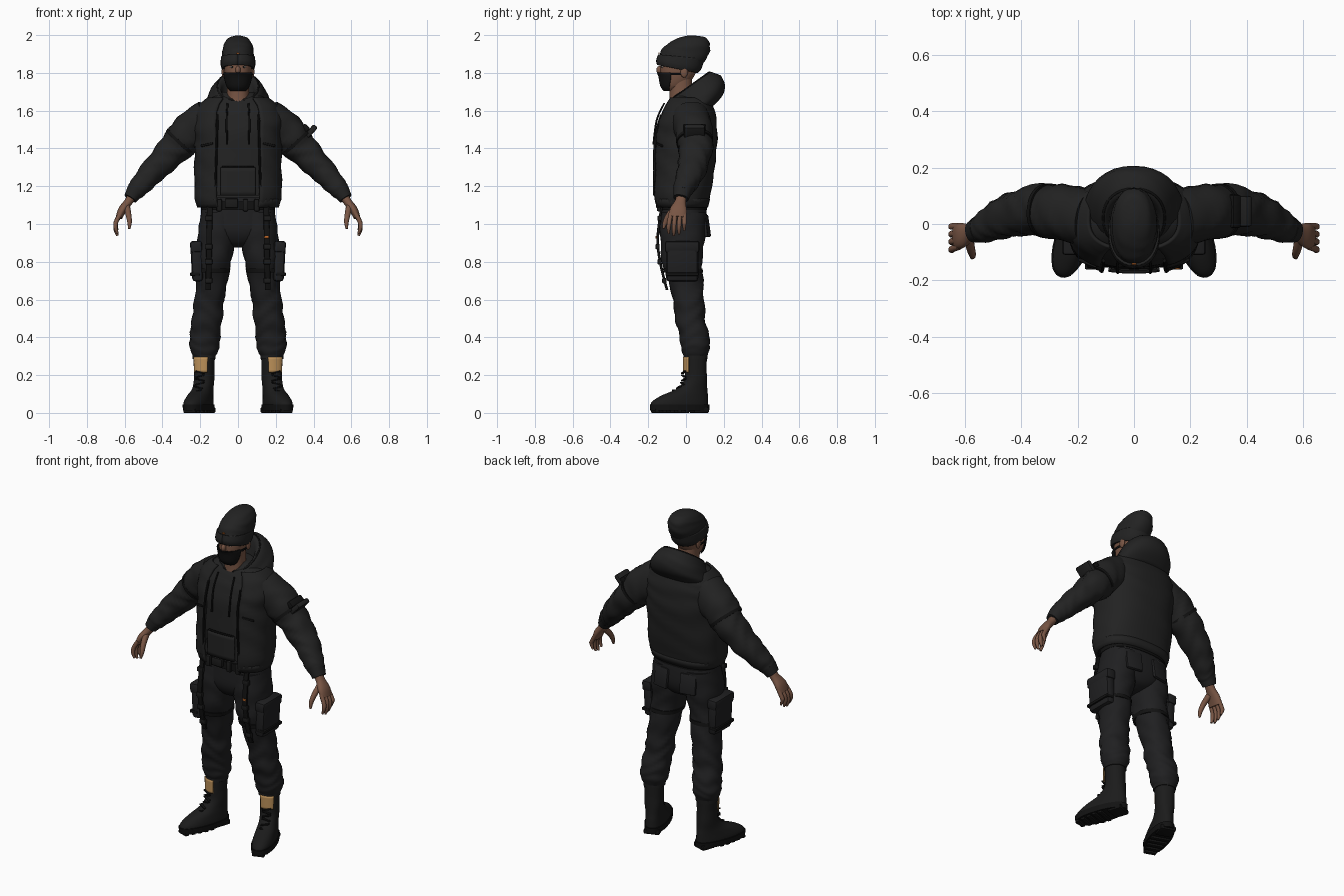
import bpy, bmesh, math
from mathutils import Vector, Matrix

if "Cube" in bpy.data.objects:
    bpy.data.objects.remove(bpy.data.objects["Cube"])


def material(name, *rgb):
    m = bpy.data.materials.new(name)
    m.use_nodes = True
    m.diffuse_color = (*rgb, 1)
    m.node_tree.nodes["Principled BSDF"].inputs["Base Color"].default_value = (*rgb, 1)
    return m


cloth = material("black cloth", .016, .016, .016)
trouser = material("trouser black", .014, .014, .015)
leather = material("boot leather", .011, .011, .011)
trim = material("dark trim", .006, .006, .006)
skin = material("brown skin", .19, .092, .058)
tan = material("tan patch", .5, .28, .1)
white = material("eye white", .45, .4, .36)
orange = material("orange tag", .5, .13, .02)


def finish(name, bm, mat, mirror=False, solid=0, place=None):
    """Turn a bmesh into a smooth-shaded object, mirrored left to right if asked."""
    if place:
        bmesh.ops.transform(bm, matrix=place, verts=bm.verts)
    bmesh.ops.recalc_face_normals(bm, faces=bm.faces)
    mesh = bpy.data.meshes.new(name)
    bm.to_mesh(mesh)
    bm.free()
    mesh.materials.append(mat)
    mesh.shade_smooth()
    mesh.set_sharp_from_angle(angle=math.radians(40))
    ob = bpy.data.objects.new(name, mesh)
    bpy.context.collection.objects.link(ob)
    if solid:
        mod = ob.modifiers.new("thickness", "SOLIDIFY")
        mod.thickness, mod.offset = solid, 0
    if mirror:
        ob.modifiers.new("mirror", "MIRROR")
    return ob


def spline(rings, steps):
    """Catmull-Rom interpolation of the ring parameters."""
    rows = [tuple(r) + (0,) * (6 - len(r)) for r in rings]
    rows = [rows[0]] + rows + [rows[-1]]
    out = []
    for a, b, c, d in zip(rows, rows[1:], rows[2:], rows[3:]):
        for k in range(steps):
            t = k / steps
            out.append([q + t / 2 * (r - p + t * (2 * p - 5 * q + 4 * r - s + t * (3 * q - p - 3 * r + s)))
                        for p, q, r, s in zip(a, b, c, d)])
    return out + [list(rows[-1])]


def loft(name, rings, mat, n=32, steps=5, power=2.2, arc=None, wrinkle=0, along=False, **kw):
    """Skin rings (x, y, z, rx, ry, slope); angles run from the front. Along: rings follow the path."""
    bm = bmesh.new()
    rows = spline(rings, steps)
    count = n + 1 if arc else n
    start, end = arc or (0, 360)
    grid = []
    for i, (x, y, z, rx, ry, slope) in enumerate(rows):
        t = i / (len(rows) - 1)
        lo, hi = rows[max(i - 1, 0)], rows[min(i + 1, len(rows) - 1)]
        tangent = Vector([h - l for h, l in zip(hi[:3], lo[:3])]).normalized()
        u = Vector((0, 1, 0))
        u = (u - tangent * u.dot(tangent)).normalized()
        v = tangent.cross(u)
        line = []
        for k in range(count):
            a = math.radians(start + (end - start) * k / n)
            fold = math.sin(2 * a + i * 1.25 + 1.6 * math.sin(3 * a + i * .3))
            w = 1 + wrinkle * math.sin(math.pi * t) * fold
            sx, sy = [math.copysign(abs(c) ** (2 / power), c) * r * w
                      for c, r in ((math.sin(a), rx), (-math.cos(a), ry))]
            if along:
                co = Vector((x, y, z)) + u * sx + v * sy
            else:
                co = Vector((x + sx, y + sy, z + slope * sy))
            line.append(bm.verts.new(co))
        grid.append(line)
    for low, high in zip(grid, grid[1:]):
        for k in range(n):
            j = (k + 1) % count
            bm.faces.new((low[k], low[j], high[j], high[k]))
    if not arc:
        bm.faces.new(grid[0])
        bm.faces.new(grid[-1])
    return finish(name, bm, mat, **kw)


def box(name, loc, size, mat, bevel=.006, spin=(0, 0, 0), **kw):
    bm = bmesh.new()
    bmesh.ops.create_cube(bm, size=1, matrix=Matrix.Diagonal((*size, 1)))
    bmesh.ops.bevel(bm, geom=bm.edges[:], offset=bevel, segments=2, profile=.5, affect="EDGES")
    turn = Matrix.Identity(4)
    for axis, angle in zip("XYZ", spin):
        turn = Matrix.Rotation(math.radians(angle), 4, axis) @ turn
    bmesh.ops.transform(bm, matrix=Matrix.Translation(loc) @ turn, verts=bm.verts)
    return finish(name, bm, mat, **kw)


def ball(name, loc, size, mat, **kw):
    bm = bmesh.new()
    bmesh.ops.create_uvsphere(bm, u_segments=16, v_segments=10, radius=1,
                              matrix=Matrix.Translation(loc) @ Matrix.Diagonal((*size, 1)))
    return finish(name, bm, mat, **kw)


def grow(rings, amount):
    return [(*r[:3], r[3] + amount, r[4] + amount, *r[5:]) for r in rings]


# Head, face and neck
face = [(0, -.075, 1.705, .03, .03), (0, -.062, 1.73, .052, .062), (0, -.046, 1.78, .067, .088),
        (0, -.035, 1.84, .074, .1), (0, -.02, 1.9, .074, .1)]
loft("head", face, skin)
loft("neck", [(0, -.02, 1.57, .075, .075), (0, -.025, 1.66, .06, .062), (0, -.03, 1.78, .058, .062)], skin)
ball("nose", (0, -.139, 1.815), (.014, .018, .022), skin)
ball("ears", (.077, -.01, 1.805), (.01, .02, .03), skin, mirror=True)
ball("eyes", (.03, -.124, 1.832), (.013, .007, .006), white, mirror=True)
ball("pupils", (.03, -.129, 1.832), (.005, .004, .005), trim, mirror=True)
box("brows", (.032, -.128, 1.847), (.034, .01, .006), trim, .002, (0, 0, 14), mirror=True)

# Face mask with ear straps
mask = grow(face[:3], .009) + [(0, -.046, 1.802, .075, .106)]
loft("face_mask", mask, trim, arc=(-72, 72), solid=.006)
loft("mask_straps", [(0, -.046, 1.788, .077, .099), (0, -.046, 1.798, .078, .1)], trim, steps=1,
     arc=(-115, 115), solid=.004)

# Slouched knit cap and its folded cuff
cap = [(0, -.045, 1.825, .079, .1, -.2), (0, -.035, 1.85, .084, .112, -.15), (0, -.005, 1.91, .083, .128, -.05),
       (0, .012, 1.955, .073, .112, .03), (0, .026, 1.985, .05, .075, .05), (0, .03, 1.997, .014, .024)]
loft("knit_cap", cap, cloth, wrinkle=.02)
loft("cap_cuff", [(0, -.045, 1.822, .082, .104, -.2), (0, -.038, 1.845, .088, .116, -.18),
                  (0, -.025, 1.885, .086, .119, -.1)], cloth, solid=.008, arc=(0, 360))
box("cap_tag", (0, -.142, 1.905), (.016, .006, .008), orange, .001)

# Hooded top, pouch pocket and drawstrings
torso = [(0, -.025, 1.09, .205, .13), (0, -.025, 1.15, .222, .145), (0, -.012, 1.3, .222, .155),
         (0, -.003, 1.45, .222, .16), (0, .004, 1.55, .228, .148), (0, .012, 1.62, .205, .125),
         (0, .015, 1.665, .155, .1), (0, .02, 1.7, .09, .07)]
loft("hooded_top", grow(torso[1:], -.008), cloth, power=2.5, wrinkle=.012)
loft("pouch_pocket", grow(torso[1:3], 0), cloth, power=2.5, arc=(-19, 19), solid=.012)
loft("pouch_seam", [(0, -.012, 1.3, .222, .158), (0, -.012, 1.306, .222, .158)], trim, steps=1,
     power=2.5, arc=(-17, 17), solid=.012)
loft("drawstrings", [(.055, -.115, 1.64, .005, .005), (.06, -.155, 1.55, .005, .005),
                     (.058, -.172, 1.42, .006, .006)], trim, n=8, mirror=True)
loft("hood", [(0, .02, 1.59, .185, .13, .3), (0, .055, 1.64, .172, .148, .4), (0, .05, 1.69, .148, .142, .6),
              (0, .02, 1.727, .113, .108, .72), (0, .01, 1.72, .093, .088, .72), (0, .005, 1.67, .08, .077, .6),
              (0, 0, 1.6, .06, .06, .3)], cloth, wrinkle=.015)
loft("hood_seam", [(0, .022, 1.728, .112, .107, .72), (0, .02, 1.733, .106, .101, .72)], trim,
     steps=1, arc=(0, 360), solid=.005)

# Open jacket with hem band and front edges
loft("jacket", grow(torso[:-1], .003), cloth, n=48, power=2.5, wrinkle=.018, arc=(25, 335), solid=.012)
loft("jacket_hem", grow([torso[0], (0, -.025, 1.135, .217, .141)], .005), cloth, steps=2, power=2.5,
     arc=(27, 333), solid=.014)
loft("jacket_edges", [(.128, -.144, 1.1, .006, .007), (.118, -.165, 1.25, .006, .007),
                      (.112, -.163, 1.45, .006, .007), (.108, -.13, 1.58, .006, .007)], trim, n=8, mirror=True)
box("chest_pockets", (.165, -.139, 1.42), (.07, .012, .012), trim, .003, (0, 12, 22), mirror=True)

# Sleeves, cuffs and arm details
sleeve = [(.15, .02, 1.565, .1, .1), (.25, .04, 1.49, .1, .102), (.35, .05, 1.385, .088, .083),
          (.455, .025, 1.275, .074, .066), (.525, -.01, 1.195, .056, .054), (.552, -.02, 1.165, .046, .045)]
loft("sleeves", sleeve, cloth, steps=7, wrinkle=.06, along=True, mirror=True)
loft("sleeve_cuffs", [(.543, -.017, 1.177, .05, .047), (.57, -.027, 1.135, .04, .036)], cloth,
     along=True, mirror=True)
loft("shoulder_bands", [(.3, .046, 1.441, .098, .097), (.312, .047, 1.428, .097, .095)], trim,
     along=True, steps=1, mirror=True)
box("sleeve_pocket", (.372, .045, 1.475), (.03, .11, .12), cloth, .01, (0, 42, 0))
box("sleeve_pocket_flap", (.356, .045, 1.507), (.04, .118, .035), trim, .008, (0, 42, 0))

# Hands
loft("palms", [(.555, -.022, 1.155, .026, .024), (.582, -.03, 1.115, .03, .022), (.612, -.04, 1.075, .045, .022),
               (.63, -.045, 1.035, .045, .018)], skin, along=True, mirror=True)
for i, (finger, drop) in enumerate({"index": .012, "middle": 0, "ring": .008, "little": .028}.items()):
    y = -.08 + i * .024
    loft(finger + "_fingers", [(.622, y, 1.055, .012, .012), (.645, y * 1.1, 1.012, .012, .012),
                               (.648, y * 1.15, .97 + drop, .011, .011), (.638, y * 1.15, .938 + drop, .006, .006)],
         skin, n=10, along=True, mirror=True)
loft("thumbs", [(.588, -.05, 1.09, .02, .017), (.58, -.088, 1.05, .016, .015), (.574, -.11, 1.01, .013, .012),
                (.576, -.12, .975, .006, .006)], skin, n=12, along=True, mirror=True)

# Trousers
loft("trouser_seat", [(0, -.015, 1.14, .185, .115), (0, -.012, 1.05, .197, .122), (0, -.012, .96, .19, .12),
                      (0, -.01, .9, .1, .09), (0, -.01, .875, .03, .04)], trouser, power=2.5)
loft("trouser_legs", [(.1, -.012, 1.06, .095, .118), (.112, -.018, .95, .1, .12), (.128, -.02, .8, .092, .105),
                      (.15, .012, .62, .079, .084), (.163, .022, .5, .08, .079), (.175, .045, .4, .08, .079),
                      (.178, .05, .335, .076, .074), (.178, .05, .29, .052, .058)],
     trouser, steps=6, wrinkle=.06, mirror=True)
loft("trouser_cuffs", [(.178, .05, .325, .062, .065), (.178, .05, .285, .058, .062)], trouser, mirror=True)
box("cargo_pockets", (.218, -.02, .8), (.06, .17, .21), trouser, .02, (0, 3, 0), mirror=True)
box("cargo_flaps", (.222, -.02, .88), (.062, .182, .06), trouser, .012, (0, 3, 0), mirror=True)
box("cargo_bands", (.228, -.02, .735), (.052, .176, .018), trim, .005, (0, 3, 0), mirror=True)
box("hip_pockets", (.09, .108, .99), (.1, .02, .12), trouser, .008, (8, 0, -10), mirror=True)
loft("thigh_bands", [(.133, -.017, .765, .093, .105), (.136, -.014, .742, .092, .104)], trim,
     steps=1, mirror=True)

# Belt, buckles and hanging straps
loft("belt", [(0, -.015, 1.075, .197, .127), (0, -.015, 1.12, .194, .127)], trim, steps=1, power=2.5)
box("belt_buckle", (-.035, -.148, 1.11), (.07, .022, .05), leather)
for x in (.04, .1, -.1):
    box("belt_loop", (x, -.142, 1.1), (.028, .025, .065), leather)
loft("hanging_straps", [(.15, -.128, 1.1, .015, .007), (.152, -.15, .92, .015, .007),
                        (.155, -.133, .78, .015, .007), (.158, -.1, .65, .015, .007)],
     trim, n=12, power=5, mirror=True)
for z, y in ((1.03, -.14), (.88, -.15), (.8, -.14), (.7, -.115)):
    box("strap_buckles", (.155, y, z), (.04, .022, .028), leather, .005, mirror=True)
box("strap_tag", (.152, -.157, .93), (.022, .008, .012), orange, .002)

# Boots, built facing forward and turned outward
stance = Matrix.Translation((.18, .05, 0)) @ Matrix.Rotation(math.radians(19), 4, "Z")
boot = dict(mirror=True, place=stance)
shaft = [(0, 0, .17, .052, .062), (0, .002, .23, .053, .057), (0, .002, .3, .056, .058)]
loft("boots", [(0, -.088, .02, .06, .158), (0, -.088, .055, .061, .157), (0, -.062, .09, .056, .13),
               (0, -.022, .125, .051, .086)] + shaft, leather, **boot)
loft("boot_soles", [(0, -.088, .012, .064, .163), (0, -.088, .045, .066, .165)], trim, steps=1, **boot)
box("boot_heels", (0, .02, .015), (.092, .085, .03), trim, .008, **boot)
for i in range(5):
    box("sole_lugs", (0, -.225 + i * .04, .01), (.07 + .014 * min(i, 3), .024, .02), trim, .004, **boot)
loft("boot_collars", [(0, .002, .285, .06, .062), (0, .002, .305, .06, .062)], leather, steps=1, **boot)
loft("boot_tongue_patches", grow([(0, .002, .215, .053, .058), (0, .002, .295, .056, .058)], .006), tan,
     n=10, arc=(-36, 36), solid=.006, **boot)
for i in range(6):
    z = .115 + i * .02
    box("boot_laces", (0, -.066 - max(0, .16 - z) * 1.1, z), (.05, .016, .007), trim, .002,
        (0, 14 * (-1) ** i, 0), **boot)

----

> **WHAT THIS TASK INVOLVES**
Return every line in the listing that contains the word "radians".

> **ANSWER SPACE**
    mesh.set_sharp_from_angle(angle=math.radians(40))
            a = math.radians(start + (end - start) * k / n)
        turn = Matrix.Rotation(math.radians(angle), 4, axis) @ turn
stance = Matrix.Translation((.18, .05, 0)) @ Matrix.Rotation(math.radians(19), 4, "Z")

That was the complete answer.